## What the exercise asks:
Return the run of lines below that opens with the line containing "bm, blue, AXIS)" and closes with the line containing "# Flat thin rings: (inner, outer) radii", keeping each one exact.

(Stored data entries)
■ ■ ■ ■ ■ ■ ■

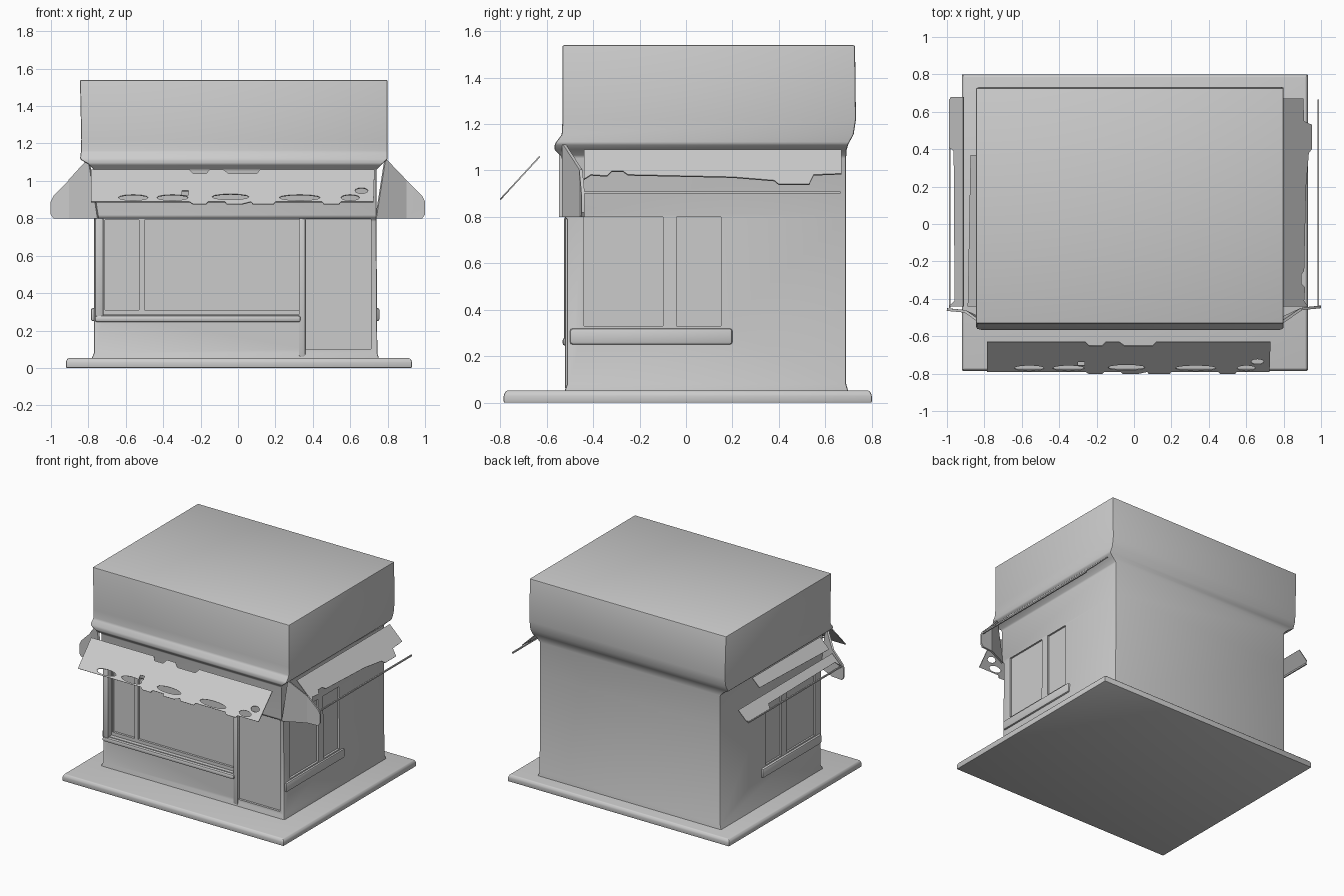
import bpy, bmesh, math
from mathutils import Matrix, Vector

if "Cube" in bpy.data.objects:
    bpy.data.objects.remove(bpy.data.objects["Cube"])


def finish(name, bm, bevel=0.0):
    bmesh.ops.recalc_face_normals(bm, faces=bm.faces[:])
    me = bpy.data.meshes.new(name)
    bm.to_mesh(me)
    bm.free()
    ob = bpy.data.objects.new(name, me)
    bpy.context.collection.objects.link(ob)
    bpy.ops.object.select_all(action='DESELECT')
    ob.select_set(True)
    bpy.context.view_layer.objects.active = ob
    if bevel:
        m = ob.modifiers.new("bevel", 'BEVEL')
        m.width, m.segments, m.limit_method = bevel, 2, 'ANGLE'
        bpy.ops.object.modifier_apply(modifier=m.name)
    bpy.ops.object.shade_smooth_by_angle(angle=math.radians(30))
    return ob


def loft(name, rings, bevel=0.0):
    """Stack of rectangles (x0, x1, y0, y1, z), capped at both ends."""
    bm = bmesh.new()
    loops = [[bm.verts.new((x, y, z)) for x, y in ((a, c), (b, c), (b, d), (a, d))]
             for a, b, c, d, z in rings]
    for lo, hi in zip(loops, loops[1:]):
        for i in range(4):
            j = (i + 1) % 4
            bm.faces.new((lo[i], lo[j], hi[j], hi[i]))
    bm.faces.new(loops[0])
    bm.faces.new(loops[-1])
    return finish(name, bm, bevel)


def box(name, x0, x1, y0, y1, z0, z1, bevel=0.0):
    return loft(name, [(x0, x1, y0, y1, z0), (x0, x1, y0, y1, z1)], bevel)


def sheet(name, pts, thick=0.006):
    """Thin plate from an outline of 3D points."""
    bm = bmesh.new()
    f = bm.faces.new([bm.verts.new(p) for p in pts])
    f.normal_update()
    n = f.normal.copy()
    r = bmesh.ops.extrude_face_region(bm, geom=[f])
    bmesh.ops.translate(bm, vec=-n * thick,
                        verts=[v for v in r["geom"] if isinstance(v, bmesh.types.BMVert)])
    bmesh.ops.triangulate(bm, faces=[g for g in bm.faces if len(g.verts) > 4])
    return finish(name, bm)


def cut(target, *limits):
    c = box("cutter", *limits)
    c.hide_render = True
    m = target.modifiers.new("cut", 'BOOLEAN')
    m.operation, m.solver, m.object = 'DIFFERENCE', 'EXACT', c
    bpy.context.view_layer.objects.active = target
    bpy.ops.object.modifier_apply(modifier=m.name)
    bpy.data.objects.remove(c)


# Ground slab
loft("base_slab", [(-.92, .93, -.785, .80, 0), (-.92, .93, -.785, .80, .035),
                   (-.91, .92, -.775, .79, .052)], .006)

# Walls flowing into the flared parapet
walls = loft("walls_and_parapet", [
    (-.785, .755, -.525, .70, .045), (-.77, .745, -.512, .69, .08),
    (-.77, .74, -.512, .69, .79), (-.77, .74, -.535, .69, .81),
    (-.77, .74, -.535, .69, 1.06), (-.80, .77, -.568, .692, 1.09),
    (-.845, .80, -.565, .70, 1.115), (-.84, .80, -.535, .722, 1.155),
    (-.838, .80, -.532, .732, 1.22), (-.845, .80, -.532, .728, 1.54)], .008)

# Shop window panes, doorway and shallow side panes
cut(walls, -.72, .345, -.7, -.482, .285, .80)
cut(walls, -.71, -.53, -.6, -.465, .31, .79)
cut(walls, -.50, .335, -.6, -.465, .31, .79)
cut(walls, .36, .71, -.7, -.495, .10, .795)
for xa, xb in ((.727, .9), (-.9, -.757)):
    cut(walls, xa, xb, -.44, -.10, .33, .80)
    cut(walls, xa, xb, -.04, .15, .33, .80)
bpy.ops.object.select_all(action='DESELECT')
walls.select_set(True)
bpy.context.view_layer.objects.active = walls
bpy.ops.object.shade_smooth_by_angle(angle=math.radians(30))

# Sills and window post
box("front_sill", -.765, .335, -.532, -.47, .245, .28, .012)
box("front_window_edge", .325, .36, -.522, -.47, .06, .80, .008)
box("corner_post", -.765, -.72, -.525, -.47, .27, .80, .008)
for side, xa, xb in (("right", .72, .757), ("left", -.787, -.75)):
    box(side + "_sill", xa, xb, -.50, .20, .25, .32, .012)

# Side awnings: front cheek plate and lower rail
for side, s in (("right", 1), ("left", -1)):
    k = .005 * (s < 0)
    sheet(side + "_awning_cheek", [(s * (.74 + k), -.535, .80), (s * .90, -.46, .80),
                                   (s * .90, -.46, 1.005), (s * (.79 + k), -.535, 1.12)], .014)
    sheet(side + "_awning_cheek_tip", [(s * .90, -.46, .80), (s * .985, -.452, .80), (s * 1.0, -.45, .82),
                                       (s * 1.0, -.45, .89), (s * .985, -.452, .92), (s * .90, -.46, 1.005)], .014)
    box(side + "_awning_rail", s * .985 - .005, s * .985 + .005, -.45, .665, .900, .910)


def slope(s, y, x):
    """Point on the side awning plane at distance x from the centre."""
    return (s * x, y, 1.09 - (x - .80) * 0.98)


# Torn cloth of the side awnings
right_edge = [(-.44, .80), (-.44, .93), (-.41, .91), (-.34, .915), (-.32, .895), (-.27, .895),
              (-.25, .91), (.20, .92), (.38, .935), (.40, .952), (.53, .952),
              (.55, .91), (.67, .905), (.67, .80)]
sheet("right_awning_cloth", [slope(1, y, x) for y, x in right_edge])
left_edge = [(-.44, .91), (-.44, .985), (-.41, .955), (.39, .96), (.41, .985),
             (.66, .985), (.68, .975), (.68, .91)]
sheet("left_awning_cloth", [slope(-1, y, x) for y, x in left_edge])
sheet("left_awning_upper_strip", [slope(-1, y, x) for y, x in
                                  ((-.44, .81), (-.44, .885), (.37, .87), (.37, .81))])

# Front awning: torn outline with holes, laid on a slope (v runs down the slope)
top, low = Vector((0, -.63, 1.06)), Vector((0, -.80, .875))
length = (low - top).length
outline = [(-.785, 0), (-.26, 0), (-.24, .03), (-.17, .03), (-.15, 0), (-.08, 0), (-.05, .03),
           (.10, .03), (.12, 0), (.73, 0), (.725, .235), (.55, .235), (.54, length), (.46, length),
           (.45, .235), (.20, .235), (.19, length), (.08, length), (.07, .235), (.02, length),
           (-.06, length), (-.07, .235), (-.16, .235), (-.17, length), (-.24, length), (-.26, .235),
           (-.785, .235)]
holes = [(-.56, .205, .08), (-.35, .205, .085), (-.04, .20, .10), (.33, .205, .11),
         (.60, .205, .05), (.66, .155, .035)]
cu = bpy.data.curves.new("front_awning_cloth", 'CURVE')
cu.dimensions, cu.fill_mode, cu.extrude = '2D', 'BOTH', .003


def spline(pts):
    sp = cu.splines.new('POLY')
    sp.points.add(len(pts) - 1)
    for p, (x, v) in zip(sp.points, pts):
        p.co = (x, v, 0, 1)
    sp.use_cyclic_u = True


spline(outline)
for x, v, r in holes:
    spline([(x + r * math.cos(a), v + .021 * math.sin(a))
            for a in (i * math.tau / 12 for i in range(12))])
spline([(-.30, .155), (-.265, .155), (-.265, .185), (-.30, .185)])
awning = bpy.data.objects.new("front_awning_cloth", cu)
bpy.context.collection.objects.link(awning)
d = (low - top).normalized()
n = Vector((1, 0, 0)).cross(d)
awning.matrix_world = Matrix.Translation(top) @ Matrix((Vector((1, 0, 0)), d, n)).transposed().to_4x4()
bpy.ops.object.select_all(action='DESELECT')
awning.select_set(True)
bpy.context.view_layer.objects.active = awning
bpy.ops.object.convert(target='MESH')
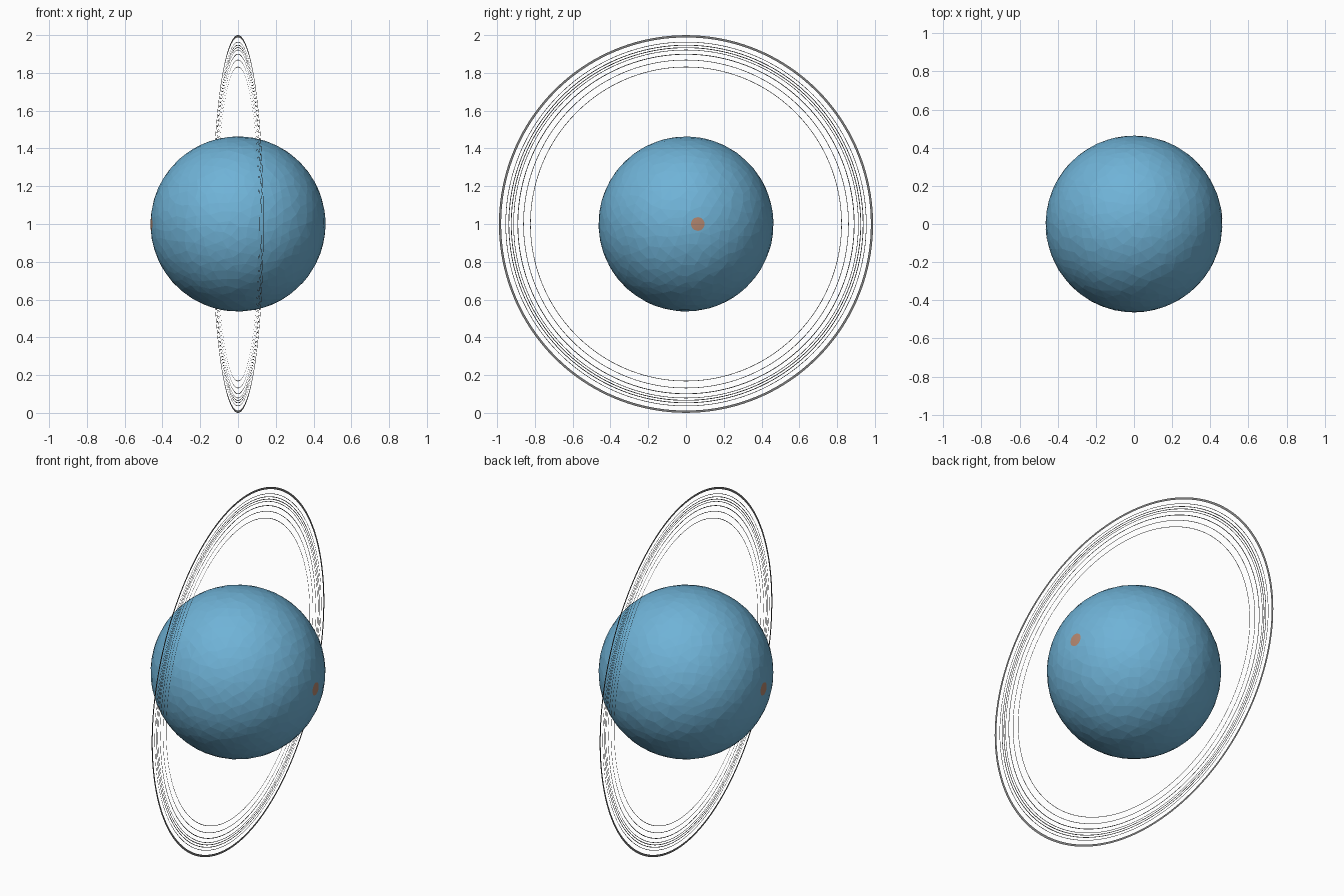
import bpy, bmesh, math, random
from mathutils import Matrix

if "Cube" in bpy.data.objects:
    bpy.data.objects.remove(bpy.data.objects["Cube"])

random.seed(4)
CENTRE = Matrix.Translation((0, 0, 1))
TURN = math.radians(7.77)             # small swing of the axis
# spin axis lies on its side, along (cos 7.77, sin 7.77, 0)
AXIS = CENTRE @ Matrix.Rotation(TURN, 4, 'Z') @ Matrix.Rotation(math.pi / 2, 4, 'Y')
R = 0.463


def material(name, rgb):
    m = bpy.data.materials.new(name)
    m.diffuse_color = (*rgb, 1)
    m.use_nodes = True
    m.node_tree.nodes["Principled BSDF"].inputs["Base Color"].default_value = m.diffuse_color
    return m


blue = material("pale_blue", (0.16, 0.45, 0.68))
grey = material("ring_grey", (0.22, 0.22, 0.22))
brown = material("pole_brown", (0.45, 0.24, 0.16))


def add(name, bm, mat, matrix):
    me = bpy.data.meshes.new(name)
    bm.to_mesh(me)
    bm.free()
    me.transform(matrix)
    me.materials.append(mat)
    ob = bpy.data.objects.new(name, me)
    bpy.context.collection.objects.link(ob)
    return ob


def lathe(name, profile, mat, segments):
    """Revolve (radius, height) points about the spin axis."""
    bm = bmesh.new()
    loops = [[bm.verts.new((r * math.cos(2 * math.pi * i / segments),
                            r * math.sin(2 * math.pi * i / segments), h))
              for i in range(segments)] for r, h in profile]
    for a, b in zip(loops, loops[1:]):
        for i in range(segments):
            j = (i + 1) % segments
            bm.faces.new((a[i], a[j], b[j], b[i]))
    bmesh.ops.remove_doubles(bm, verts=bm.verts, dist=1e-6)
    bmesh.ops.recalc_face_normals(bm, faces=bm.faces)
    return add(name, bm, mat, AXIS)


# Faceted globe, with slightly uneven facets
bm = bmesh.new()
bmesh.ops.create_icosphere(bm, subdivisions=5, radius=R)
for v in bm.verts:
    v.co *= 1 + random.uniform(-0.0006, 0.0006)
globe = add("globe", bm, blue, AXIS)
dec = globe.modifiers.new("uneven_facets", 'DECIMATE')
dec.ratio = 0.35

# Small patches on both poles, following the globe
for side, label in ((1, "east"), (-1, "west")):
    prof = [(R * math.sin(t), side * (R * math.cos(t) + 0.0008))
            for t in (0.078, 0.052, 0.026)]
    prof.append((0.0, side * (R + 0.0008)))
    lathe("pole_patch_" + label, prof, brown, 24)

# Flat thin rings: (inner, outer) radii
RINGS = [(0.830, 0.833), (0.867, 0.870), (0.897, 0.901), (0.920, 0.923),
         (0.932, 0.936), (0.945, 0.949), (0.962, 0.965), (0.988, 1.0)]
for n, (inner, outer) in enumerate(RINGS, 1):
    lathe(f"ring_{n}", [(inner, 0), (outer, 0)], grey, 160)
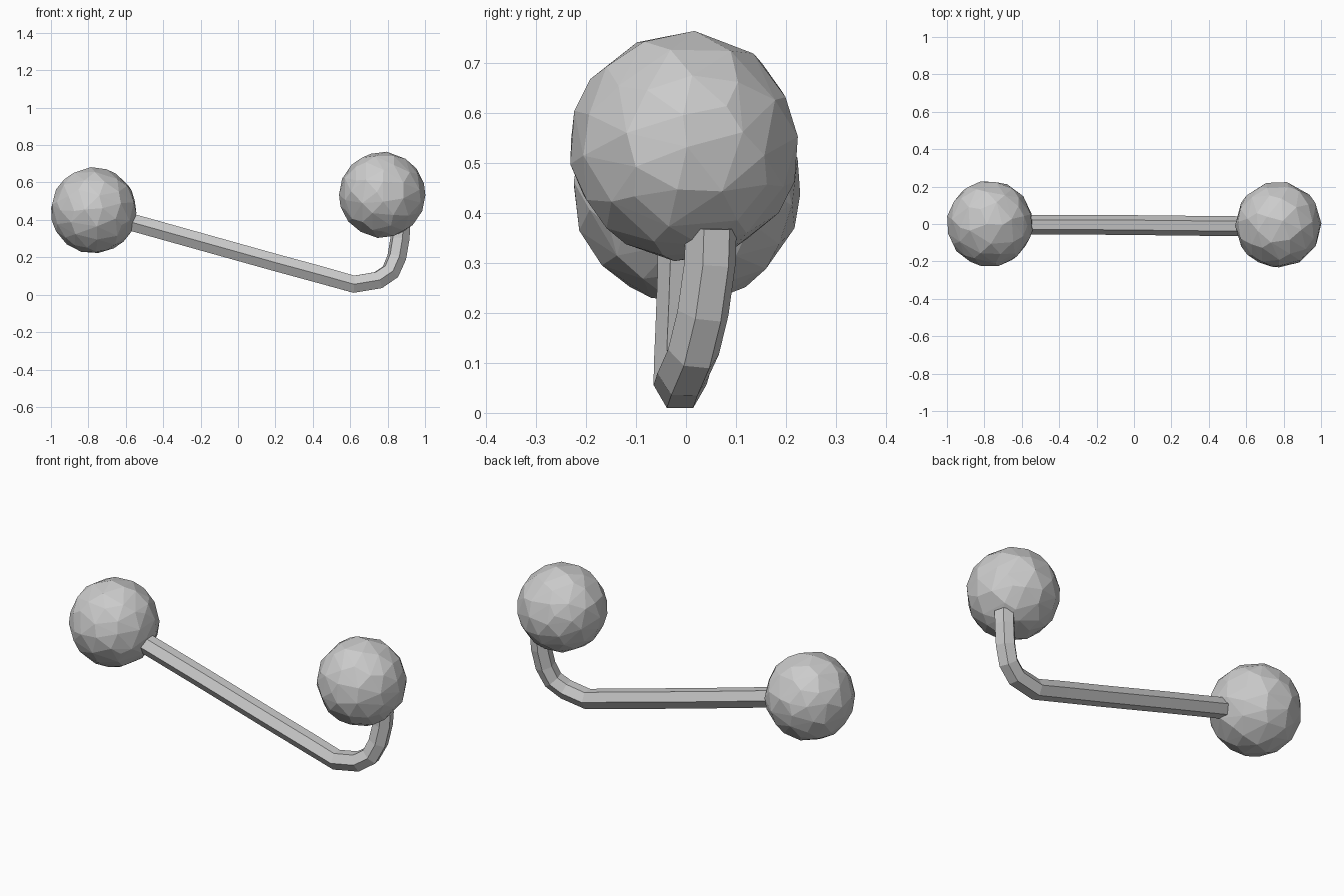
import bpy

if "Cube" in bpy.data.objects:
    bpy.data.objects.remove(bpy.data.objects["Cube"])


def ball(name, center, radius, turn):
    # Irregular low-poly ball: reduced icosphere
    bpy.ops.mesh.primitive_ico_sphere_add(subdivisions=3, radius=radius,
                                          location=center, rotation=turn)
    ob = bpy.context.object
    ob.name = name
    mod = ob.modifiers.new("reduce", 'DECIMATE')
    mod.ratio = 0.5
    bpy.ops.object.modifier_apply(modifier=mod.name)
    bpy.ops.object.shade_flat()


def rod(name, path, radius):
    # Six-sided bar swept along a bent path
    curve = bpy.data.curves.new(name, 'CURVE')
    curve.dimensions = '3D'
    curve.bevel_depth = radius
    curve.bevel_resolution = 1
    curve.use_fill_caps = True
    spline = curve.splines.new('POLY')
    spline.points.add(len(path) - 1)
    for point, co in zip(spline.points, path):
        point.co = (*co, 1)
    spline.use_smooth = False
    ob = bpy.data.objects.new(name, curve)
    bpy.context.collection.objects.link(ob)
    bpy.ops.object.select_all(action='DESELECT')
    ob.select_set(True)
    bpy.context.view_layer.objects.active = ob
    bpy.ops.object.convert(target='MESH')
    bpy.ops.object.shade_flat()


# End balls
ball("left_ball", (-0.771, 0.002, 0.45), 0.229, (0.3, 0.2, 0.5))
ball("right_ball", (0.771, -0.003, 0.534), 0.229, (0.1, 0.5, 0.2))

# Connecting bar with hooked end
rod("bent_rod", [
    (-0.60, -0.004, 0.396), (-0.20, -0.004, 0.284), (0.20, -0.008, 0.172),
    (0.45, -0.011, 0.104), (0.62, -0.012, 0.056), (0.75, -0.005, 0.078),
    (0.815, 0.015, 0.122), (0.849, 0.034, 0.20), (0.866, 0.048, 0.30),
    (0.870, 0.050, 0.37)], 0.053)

■ ■ ■ ■ ■ ■ ■

## Written answer:
globe = add("globe", bm, blue, AXIS)
dec = globe.modifiers.new("uneven_facets", 'DECIMATE')
dec.ratio = 0.35

# Small patches on both poles, following the globe
for side, label in ((1, "east"), (-1, "west")):
    prof = [(R * math.sin(t), side * (R * math.cos(t) + 0.0008))
            for t in (0.078, 0.052, 0.026)]
    prof.append((0.0, side * (R + 0.0008)))
    lathe("pole_patch_" + label, prof, brown, 24)

# Flat thin rings: (inner, outer) radii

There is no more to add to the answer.